Saved entries

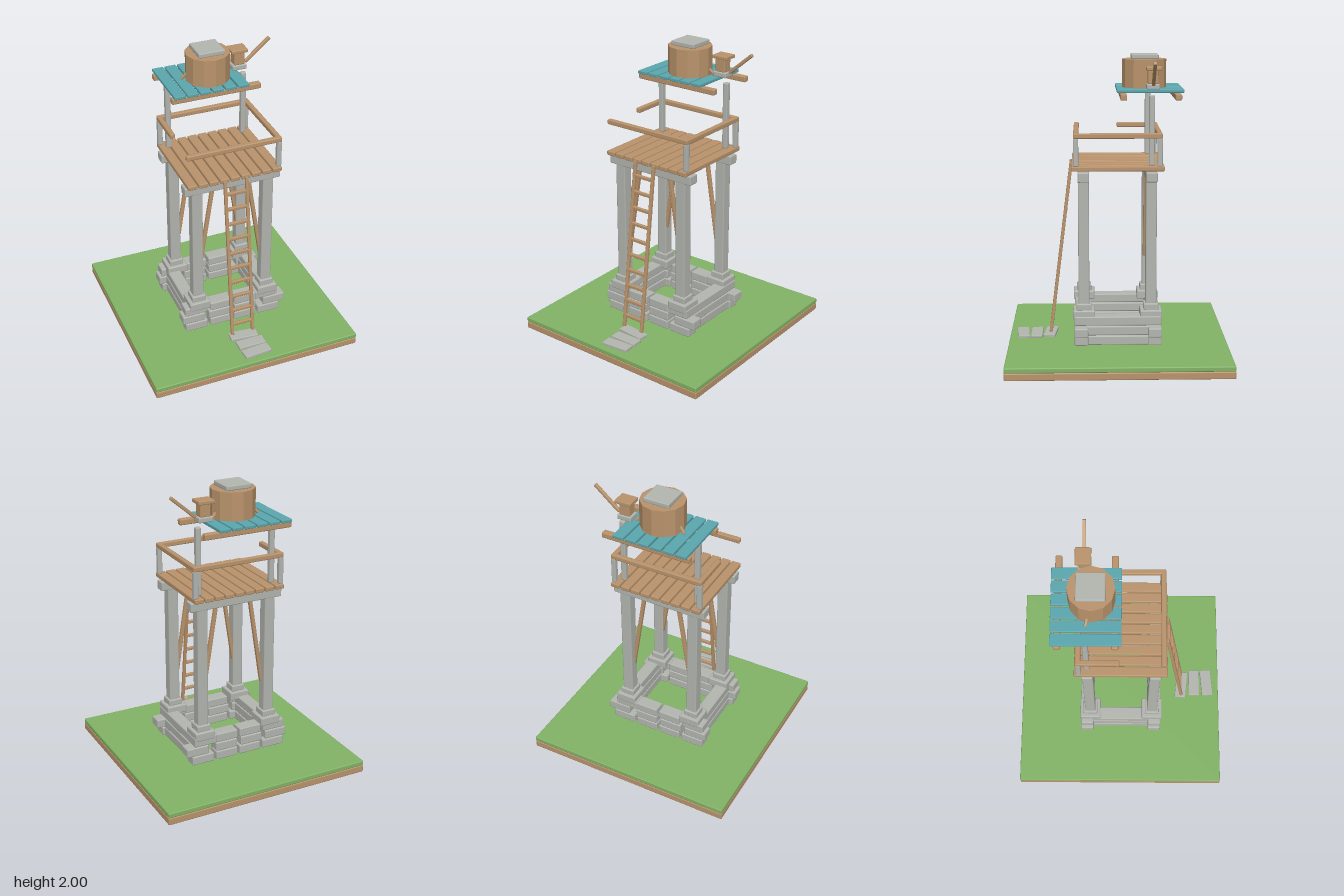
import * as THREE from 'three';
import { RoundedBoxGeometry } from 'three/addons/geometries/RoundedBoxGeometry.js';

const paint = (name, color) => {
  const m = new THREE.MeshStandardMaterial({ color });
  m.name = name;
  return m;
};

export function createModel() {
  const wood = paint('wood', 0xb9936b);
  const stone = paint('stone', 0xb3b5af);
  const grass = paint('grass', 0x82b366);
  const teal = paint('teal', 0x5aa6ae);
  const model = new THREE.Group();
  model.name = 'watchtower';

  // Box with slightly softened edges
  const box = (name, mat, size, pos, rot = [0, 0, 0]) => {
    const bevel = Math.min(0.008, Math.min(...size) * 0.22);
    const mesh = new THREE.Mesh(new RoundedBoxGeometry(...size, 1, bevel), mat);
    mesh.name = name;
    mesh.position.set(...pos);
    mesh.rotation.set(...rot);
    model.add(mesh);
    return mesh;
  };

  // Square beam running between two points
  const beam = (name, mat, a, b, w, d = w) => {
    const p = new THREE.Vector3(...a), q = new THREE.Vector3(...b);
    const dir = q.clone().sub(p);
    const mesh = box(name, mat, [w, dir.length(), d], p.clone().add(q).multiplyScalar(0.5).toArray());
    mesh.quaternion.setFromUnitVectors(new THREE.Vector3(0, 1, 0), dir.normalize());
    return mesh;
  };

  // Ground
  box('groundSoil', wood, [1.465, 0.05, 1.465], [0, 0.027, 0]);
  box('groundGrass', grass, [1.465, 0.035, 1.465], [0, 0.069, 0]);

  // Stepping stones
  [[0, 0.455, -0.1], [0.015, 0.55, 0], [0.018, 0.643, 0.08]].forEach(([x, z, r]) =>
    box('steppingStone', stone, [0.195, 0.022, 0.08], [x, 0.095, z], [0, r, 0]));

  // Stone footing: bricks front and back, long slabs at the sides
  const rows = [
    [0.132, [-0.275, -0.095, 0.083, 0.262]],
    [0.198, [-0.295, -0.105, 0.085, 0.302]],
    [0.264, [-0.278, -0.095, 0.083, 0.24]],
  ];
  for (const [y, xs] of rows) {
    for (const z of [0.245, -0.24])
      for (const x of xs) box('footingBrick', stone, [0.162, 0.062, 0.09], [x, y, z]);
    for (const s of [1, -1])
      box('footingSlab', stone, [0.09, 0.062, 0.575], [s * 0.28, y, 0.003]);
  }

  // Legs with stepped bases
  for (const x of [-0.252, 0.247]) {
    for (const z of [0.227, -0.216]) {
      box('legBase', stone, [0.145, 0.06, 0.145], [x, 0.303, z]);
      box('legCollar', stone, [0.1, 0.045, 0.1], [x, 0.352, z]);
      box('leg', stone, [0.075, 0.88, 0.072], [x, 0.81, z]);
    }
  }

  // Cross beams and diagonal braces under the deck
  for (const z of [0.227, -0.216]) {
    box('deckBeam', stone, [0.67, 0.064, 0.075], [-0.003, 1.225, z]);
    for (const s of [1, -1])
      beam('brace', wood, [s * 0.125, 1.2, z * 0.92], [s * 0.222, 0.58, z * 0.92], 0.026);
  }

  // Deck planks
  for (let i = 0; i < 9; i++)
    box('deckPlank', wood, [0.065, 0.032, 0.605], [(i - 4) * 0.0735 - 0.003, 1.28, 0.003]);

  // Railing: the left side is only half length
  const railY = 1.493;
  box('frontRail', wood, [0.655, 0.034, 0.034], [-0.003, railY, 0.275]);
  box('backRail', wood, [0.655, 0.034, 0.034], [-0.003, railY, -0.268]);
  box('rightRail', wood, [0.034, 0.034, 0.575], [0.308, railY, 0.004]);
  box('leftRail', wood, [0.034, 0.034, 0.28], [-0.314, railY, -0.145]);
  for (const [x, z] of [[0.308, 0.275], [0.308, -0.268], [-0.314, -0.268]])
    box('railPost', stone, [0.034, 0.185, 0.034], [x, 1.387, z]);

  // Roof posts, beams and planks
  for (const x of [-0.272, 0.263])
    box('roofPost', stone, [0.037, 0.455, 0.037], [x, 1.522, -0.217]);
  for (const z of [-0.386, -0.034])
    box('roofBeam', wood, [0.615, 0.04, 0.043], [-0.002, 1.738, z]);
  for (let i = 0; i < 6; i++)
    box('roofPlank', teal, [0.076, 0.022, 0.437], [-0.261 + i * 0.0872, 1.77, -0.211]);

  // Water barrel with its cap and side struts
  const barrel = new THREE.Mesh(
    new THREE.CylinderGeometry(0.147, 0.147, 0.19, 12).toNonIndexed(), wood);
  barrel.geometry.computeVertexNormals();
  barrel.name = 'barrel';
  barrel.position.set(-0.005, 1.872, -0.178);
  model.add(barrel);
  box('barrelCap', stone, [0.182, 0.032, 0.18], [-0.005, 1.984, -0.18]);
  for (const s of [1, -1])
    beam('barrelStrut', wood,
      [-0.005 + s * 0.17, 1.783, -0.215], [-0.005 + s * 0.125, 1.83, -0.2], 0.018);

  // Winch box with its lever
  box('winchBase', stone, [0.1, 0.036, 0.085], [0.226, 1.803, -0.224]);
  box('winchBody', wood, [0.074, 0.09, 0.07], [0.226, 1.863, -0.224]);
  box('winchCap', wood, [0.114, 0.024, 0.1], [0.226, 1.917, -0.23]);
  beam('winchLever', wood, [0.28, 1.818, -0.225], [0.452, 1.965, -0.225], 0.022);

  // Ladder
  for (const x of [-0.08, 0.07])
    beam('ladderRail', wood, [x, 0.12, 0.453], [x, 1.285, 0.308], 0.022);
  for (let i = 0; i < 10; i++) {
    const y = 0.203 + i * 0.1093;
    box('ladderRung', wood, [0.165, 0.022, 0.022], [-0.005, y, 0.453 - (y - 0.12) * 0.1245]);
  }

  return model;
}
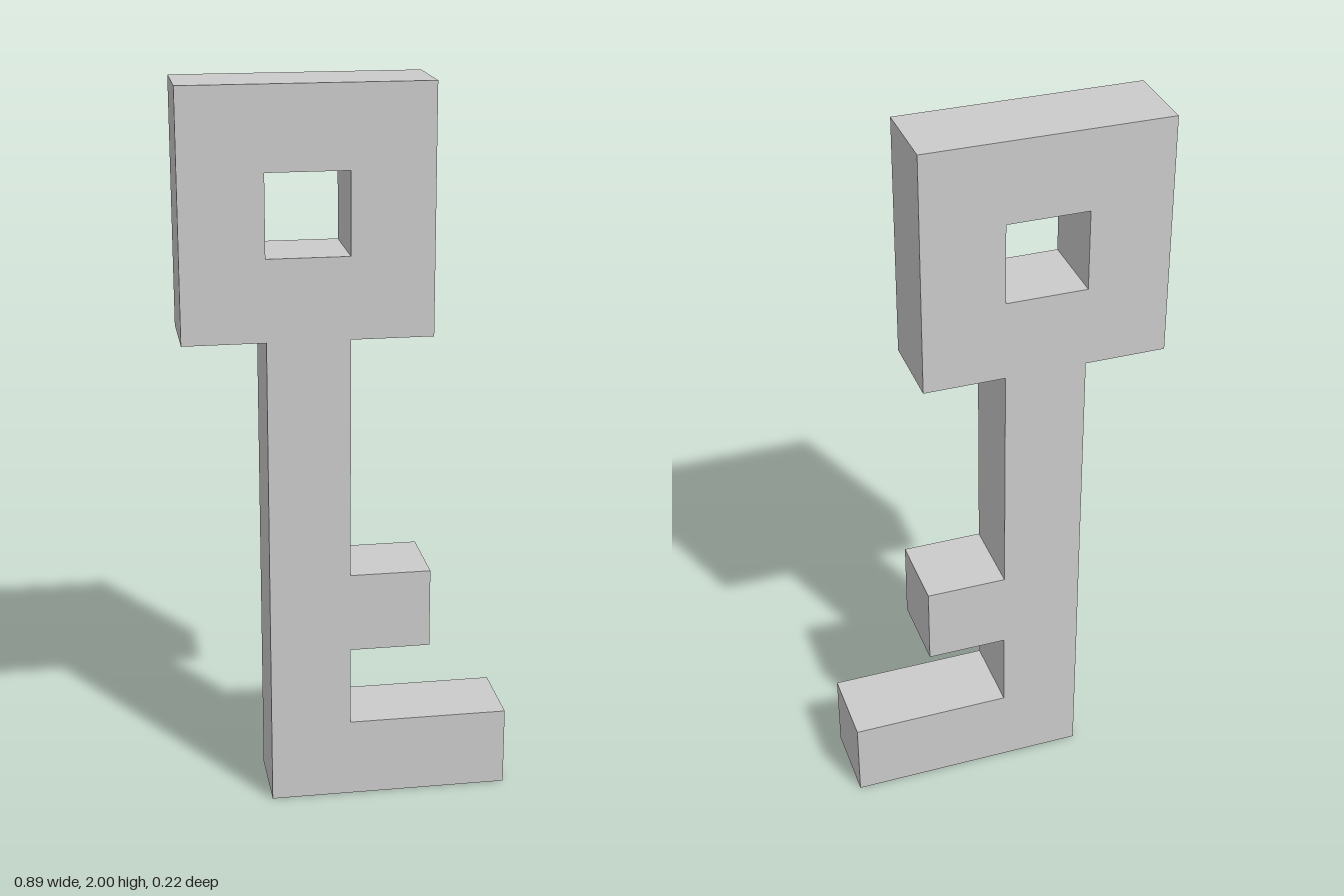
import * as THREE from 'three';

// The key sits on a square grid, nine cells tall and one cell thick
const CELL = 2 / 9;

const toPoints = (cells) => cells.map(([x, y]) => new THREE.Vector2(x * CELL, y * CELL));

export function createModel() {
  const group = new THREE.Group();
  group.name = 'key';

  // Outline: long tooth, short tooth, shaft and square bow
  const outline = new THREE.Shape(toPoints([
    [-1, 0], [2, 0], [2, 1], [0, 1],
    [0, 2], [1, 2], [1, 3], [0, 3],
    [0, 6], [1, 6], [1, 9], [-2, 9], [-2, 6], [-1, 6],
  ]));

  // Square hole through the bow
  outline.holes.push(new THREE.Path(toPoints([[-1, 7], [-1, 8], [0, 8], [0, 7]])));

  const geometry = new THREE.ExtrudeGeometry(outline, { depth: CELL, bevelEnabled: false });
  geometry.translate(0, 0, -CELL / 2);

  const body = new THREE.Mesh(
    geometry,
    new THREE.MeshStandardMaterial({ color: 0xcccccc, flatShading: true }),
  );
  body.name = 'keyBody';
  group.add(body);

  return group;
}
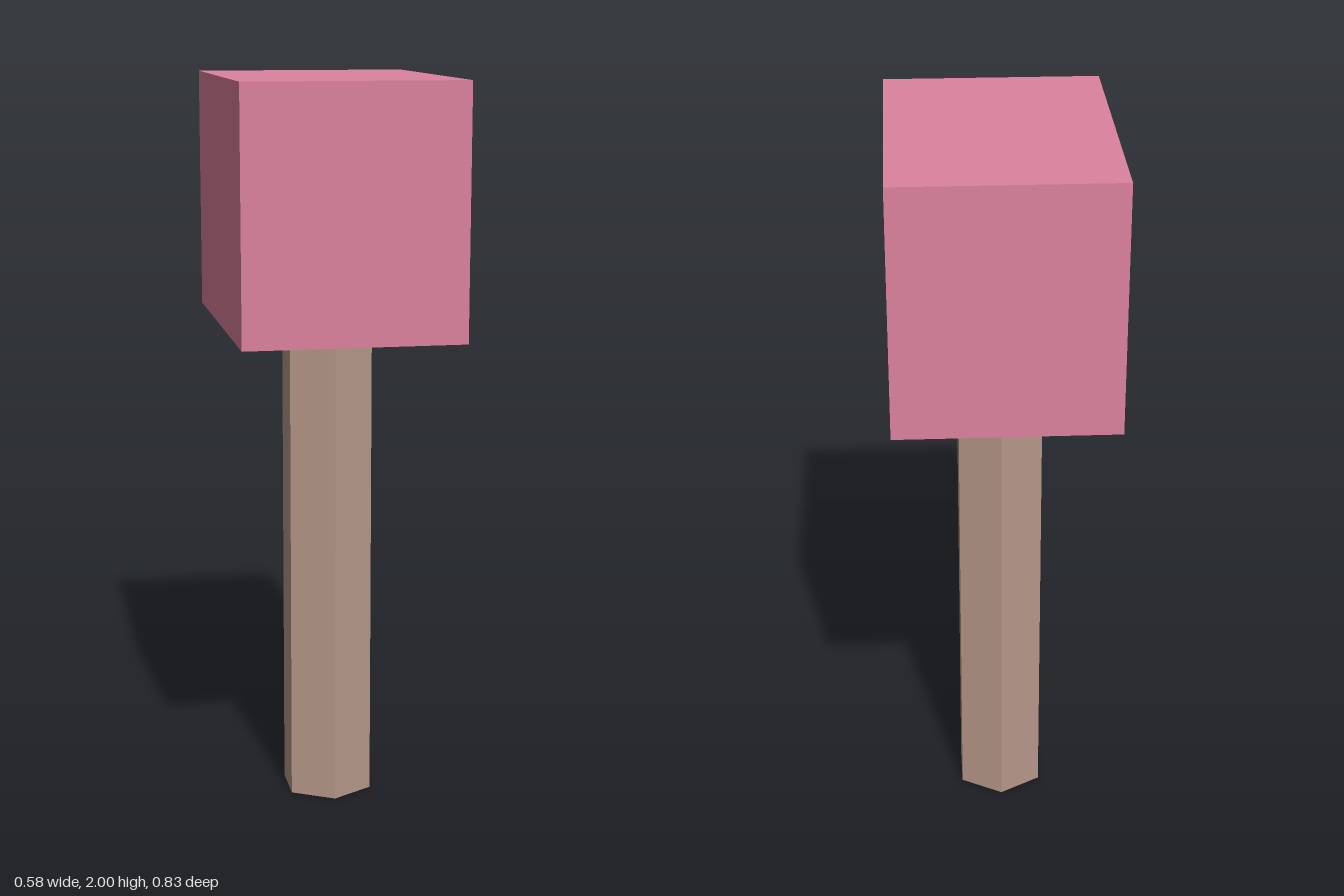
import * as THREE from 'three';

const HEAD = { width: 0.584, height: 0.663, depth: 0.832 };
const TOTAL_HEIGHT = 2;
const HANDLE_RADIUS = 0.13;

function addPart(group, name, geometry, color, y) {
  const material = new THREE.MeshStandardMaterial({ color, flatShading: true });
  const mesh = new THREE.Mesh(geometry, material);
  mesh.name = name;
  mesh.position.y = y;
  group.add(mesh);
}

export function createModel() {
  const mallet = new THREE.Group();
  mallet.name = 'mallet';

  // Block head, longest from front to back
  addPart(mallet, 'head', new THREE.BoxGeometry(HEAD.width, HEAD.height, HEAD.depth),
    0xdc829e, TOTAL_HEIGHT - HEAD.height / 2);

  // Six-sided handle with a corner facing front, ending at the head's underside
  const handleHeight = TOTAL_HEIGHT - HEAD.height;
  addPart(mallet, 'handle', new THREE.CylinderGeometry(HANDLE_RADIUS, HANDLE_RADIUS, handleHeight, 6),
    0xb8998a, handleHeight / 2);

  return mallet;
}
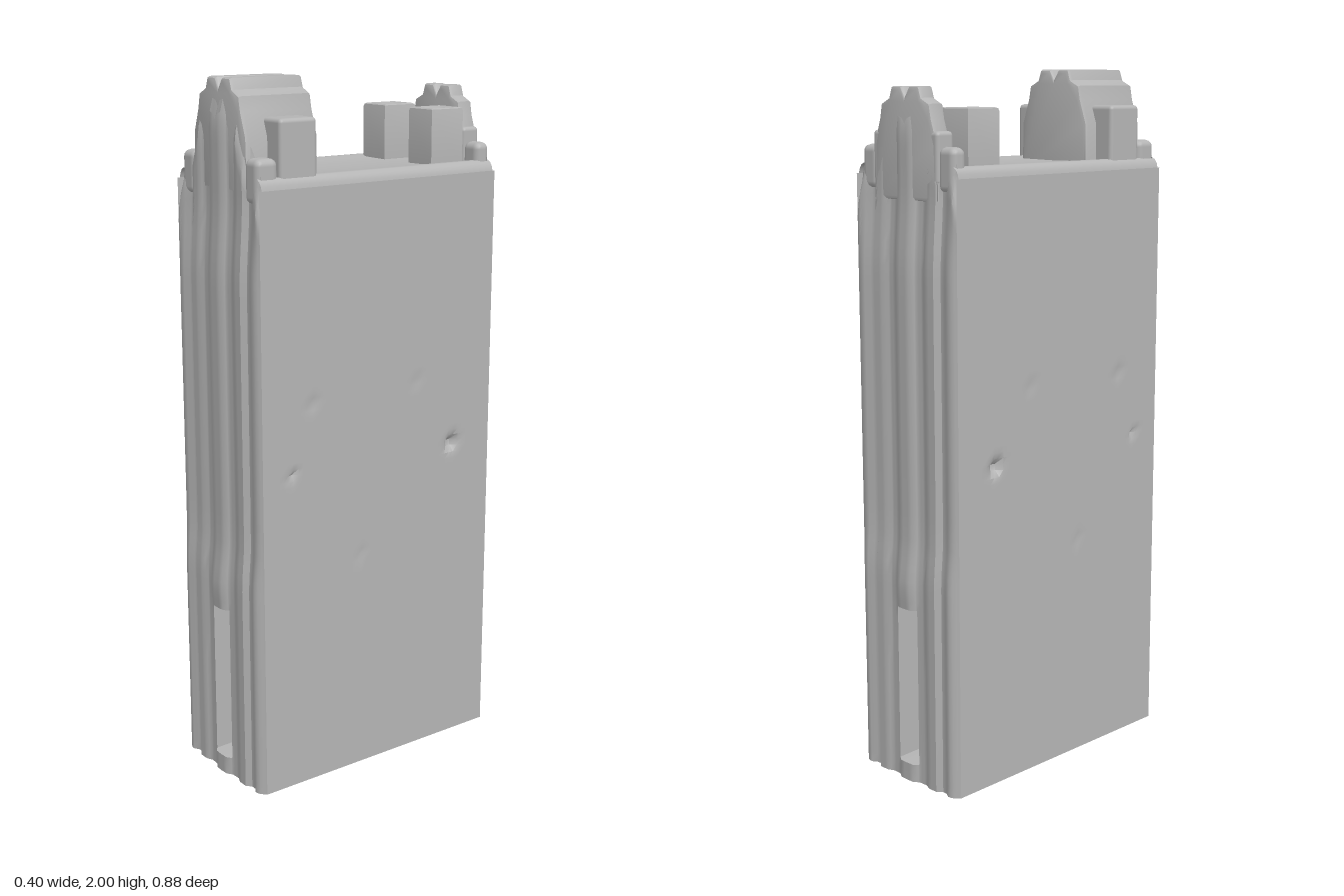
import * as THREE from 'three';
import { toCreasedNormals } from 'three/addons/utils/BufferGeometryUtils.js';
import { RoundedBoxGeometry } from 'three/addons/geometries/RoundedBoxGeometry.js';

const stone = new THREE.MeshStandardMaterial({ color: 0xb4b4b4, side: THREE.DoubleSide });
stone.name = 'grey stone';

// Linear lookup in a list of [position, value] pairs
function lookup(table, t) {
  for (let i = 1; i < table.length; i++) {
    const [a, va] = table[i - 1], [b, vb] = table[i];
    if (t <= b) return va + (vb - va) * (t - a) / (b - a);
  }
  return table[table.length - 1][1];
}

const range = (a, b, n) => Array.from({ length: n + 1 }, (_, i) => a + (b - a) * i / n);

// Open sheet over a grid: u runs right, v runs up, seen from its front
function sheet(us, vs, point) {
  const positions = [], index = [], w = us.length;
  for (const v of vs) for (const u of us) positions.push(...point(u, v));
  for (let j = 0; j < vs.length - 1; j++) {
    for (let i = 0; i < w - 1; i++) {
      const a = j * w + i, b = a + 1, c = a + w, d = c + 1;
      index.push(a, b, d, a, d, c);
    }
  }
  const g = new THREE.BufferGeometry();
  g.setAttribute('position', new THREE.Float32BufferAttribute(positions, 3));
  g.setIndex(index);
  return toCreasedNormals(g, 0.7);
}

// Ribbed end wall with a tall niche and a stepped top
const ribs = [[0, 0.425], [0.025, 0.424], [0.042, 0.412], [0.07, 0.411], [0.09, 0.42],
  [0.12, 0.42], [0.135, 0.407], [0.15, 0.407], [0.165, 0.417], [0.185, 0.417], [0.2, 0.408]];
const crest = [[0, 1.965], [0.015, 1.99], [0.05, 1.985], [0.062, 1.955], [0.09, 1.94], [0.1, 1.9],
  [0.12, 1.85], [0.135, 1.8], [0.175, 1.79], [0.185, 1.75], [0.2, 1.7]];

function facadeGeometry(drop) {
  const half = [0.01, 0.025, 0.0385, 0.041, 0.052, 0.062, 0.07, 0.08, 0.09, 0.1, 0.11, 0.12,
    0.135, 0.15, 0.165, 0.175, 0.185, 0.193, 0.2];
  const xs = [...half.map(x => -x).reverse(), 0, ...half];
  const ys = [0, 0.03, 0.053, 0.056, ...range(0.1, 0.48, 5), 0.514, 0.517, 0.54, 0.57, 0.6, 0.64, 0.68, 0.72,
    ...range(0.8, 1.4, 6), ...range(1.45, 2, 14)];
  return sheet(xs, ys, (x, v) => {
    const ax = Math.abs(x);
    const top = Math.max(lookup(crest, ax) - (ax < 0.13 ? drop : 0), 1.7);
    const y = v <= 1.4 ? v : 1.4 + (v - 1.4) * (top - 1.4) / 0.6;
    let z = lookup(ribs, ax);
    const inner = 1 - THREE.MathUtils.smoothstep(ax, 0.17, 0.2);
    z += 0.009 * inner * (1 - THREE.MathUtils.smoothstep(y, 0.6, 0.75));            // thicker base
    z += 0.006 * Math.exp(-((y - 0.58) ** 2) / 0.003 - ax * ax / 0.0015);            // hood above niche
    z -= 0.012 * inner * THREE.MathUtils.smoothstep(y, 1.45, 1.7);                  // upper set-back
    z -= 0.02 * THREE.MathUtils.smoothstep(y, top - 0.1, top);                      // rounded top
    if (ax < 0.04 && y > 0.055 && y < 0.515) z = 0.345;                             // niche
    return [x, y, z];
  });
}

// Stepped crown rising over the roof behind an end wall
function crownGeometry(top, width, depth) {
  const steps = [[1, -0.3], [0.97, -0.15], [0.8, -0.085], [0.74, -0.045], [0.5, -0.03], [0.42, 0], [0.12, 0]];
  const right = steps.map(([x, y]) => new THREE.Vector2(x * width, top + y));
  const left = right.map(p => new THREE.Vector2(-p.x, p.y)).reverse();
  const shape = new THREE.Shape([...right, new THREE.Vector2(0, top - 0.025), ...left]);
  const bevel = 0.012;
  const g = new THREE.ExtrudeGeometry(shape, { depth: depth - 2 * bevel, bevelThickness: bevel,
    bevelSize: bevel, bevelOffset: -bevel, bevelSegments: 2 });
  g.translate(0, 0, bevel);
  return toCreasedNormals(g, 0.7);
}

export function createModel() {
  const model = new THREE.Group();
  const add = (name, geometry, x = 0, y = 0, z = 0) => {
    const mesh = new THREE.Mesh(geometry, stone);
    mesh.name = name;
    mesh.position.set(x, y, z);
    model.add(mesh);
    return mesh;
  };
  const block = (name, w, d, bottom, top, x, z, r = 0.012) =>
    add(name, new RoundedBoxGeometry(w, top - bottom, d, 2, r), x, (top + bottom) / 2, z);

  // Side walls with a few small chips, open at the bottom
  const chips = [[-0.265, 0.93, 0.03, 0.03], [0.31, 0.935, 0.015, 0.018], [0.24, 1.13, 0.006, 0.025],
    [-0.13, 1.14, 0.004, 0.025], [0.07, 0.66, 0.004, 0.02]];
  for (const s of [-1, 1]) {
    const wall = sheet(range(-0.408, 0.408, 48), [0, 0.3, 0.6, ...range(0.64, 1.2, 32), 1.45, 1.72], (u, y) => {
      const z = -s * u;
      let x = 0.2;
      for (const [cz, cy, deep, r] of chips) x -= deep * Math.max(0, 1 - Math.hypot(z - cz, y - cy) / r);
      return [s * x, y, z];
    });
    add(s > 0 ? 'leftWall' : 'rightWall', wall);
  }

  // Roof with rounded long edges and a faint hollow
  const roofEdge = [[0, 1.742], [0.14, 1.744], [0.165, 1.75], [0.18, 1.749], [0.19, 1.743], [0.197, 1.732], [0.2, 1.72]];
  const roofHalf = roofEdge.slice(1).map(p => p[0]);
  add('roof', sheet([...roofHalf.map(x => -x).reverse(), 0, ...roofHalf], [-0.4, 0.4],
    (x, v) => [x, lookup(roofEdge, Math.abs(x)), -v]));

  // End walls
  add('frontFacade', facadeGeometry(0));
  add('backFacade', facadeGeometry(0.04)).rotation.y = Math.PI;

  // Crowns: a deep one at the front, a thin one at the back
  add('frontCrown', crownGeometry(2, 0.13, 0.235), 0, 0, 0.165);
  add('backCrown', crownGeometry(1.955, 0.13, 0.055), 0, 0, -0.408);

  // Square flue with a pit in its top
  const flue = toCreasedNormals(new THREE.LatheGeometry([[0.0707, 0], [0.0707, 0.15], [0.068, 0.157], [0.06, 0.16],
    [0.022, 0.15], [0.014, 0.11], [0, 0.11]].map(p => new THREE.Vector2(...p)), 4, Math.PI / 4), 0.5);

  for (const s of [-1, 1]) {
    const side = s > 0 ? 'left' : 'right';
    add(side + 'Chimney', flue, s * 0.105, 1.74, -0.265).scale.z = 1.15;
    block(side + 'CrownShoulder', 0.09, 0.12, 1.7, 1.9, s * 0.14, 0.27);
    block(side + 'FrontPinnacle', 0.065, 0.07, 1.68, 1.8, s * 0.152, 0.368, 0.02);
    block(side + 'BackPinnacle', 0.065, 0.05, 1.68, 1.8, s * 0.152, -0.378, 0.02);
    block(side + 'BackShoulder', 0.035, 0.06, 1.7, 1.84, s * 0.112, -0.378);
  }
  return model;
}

— THE PROBLEM —
Filtering the entries above by the word "toPoints", copy each line that matches.

— THE ANSWER —
const toPoints = (cells) => cells.map(([x, y]) => new THREE.Vector2(x * CELL, y * CELL));
  const outline = new THREE.Shape(toPoints([
  outline.holes.push(new THREE.Path(toPoints([[-1, 7], [-1, 8], [0, 8], [0, 7]])));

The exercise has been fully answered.